Exactly as written, set down the lines from the top of the entries through the line bearing "# Egg-shaped face", with every picture left out.

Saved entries
--- START ---

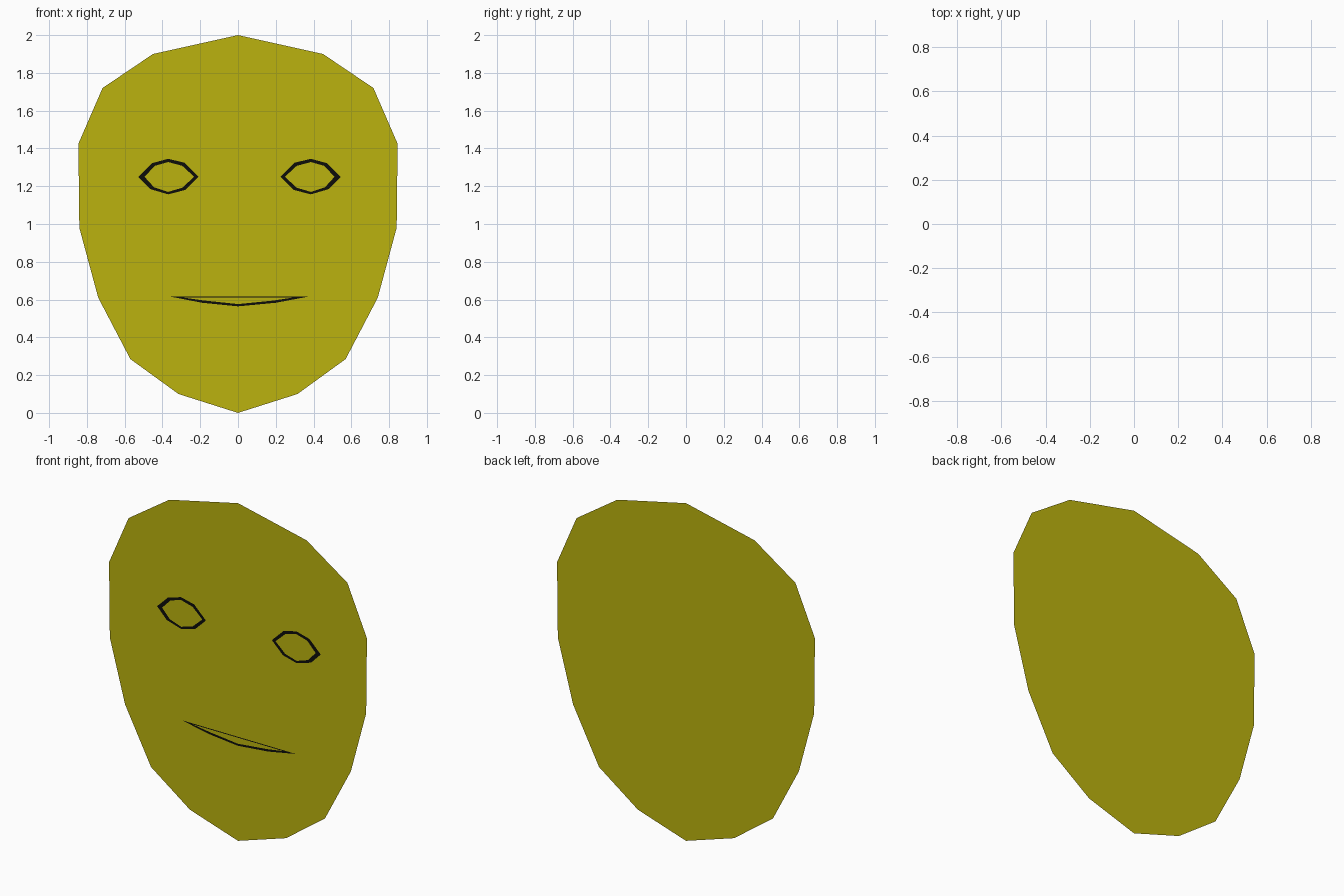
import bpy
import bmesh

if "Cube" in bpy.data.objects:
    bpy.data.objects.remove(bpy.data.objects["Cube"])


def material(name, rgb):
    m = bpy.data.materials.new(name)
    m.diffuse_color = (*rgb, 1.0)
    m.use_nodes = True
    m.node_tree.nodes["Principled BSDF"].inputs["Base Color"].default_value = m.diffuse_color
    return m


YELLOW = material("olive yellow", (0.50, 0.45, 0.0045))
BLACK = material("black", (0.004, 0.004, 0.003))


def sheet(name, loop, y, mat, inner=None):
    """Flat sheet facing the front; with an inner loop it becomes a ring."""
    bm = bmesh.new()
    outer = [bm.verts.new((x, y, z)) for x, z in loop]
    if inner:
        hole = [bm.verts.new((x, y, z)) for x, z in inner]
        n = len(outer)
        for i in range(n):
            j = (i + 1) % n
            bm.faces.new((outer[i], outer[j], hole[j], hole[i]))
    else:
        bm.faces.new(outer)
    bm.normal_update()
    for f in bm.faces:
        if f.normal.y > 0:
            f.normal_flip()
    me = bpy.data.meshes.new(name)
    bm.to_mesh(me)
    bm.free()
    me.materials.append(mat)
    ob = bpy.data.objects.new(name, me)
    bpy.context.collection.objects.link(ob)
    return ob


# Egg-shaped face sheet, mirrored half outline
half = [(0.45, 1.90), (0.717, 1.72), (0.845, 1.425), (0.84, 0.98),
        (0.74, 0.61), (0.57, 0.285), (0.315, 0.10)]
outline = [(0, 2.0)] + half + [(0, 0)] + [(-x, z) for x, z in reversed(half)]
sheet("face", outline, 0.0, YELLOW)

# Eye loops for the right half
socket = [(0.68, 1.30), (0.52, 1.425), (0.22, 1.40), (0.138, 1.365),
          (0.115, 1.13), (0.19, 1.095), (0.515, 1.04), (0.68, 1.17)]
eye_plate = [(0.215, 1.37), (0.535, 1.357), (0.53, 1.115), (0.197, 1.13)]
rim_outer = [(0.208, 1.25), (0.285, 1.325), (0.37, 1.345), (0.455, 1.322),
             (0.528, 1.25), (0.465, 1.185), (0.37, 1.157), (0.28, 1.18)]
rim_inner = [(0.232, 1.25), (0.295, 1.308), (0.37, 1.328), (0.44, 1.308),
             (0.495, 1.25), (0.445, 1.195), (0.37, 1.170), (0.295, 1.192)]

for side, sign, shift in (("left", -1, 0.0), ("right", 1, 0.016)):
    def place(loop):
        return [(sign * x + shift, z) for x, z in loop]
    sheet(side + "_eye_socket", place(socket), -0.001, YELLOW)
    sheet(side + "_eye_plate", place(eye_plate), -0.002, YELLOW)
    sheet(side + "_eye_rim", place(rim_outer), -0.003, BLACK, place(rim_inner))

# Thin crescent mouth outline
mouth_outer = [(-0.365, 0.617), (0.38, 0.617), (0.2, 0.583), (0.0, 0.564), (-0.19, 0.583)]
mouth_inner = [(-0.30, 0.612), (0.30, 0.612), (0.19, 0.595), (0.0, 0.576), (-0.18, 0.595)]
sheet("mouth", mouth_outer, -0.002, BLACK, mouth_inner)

--- END ---

» THE COMPLETED TASK
import bpy
import bmesh

if "Cube" in bpy.data.objects:
    bpy.data.objects.remove(bpy.data.objects["Cube"])


def material(name, rgb):
    m = bpy.data.materials.new(name)
    m.diffuse_color = (*rgb, 1.0)
    m.use_nodes = True
    m.node_tree.nodes["Principled BSDF"].inputs["Base Color"].default_value = m.diffuse_color
    return m


YELLOW = material("olive yellow", (0.50, 0.45, 0.0045))
BLACK = material("black", (0.004, 0.004, 0.003))


def sheet(name, loop, y, mat, inner=None):
    """Flat sheet facing the front; with an inner loop it becomes a ring."""
    bm = bmesh.new()
    outer = [bm.verts.new((x, y, z)) for x, z in loop]
    if inner:
        hole = [bm.verts.new((x, y, z)) for x, z in inner]
        n = len(outer)
        for i in range(n):
            j = (i + 1) % n
            bm.faces.new((outer[i], outer[j], hole[j], hole[i]))
    else:
        bm.faces.new(outer)
    bm.normal_update()
    for f in bm.faces:
        if f.normal.y > 0:
            f.normal_flip()
    me = bpy.data.meshes.new(name)
    bm.to_mesh(me)
    bm.free()
    me.materials.append(mat)
    ob = bpy.data.objects.new(name, me)
    bpy.context.collection.objects.link(ob)
    return ob


# Egg-shaped face sheet, mirrored half outline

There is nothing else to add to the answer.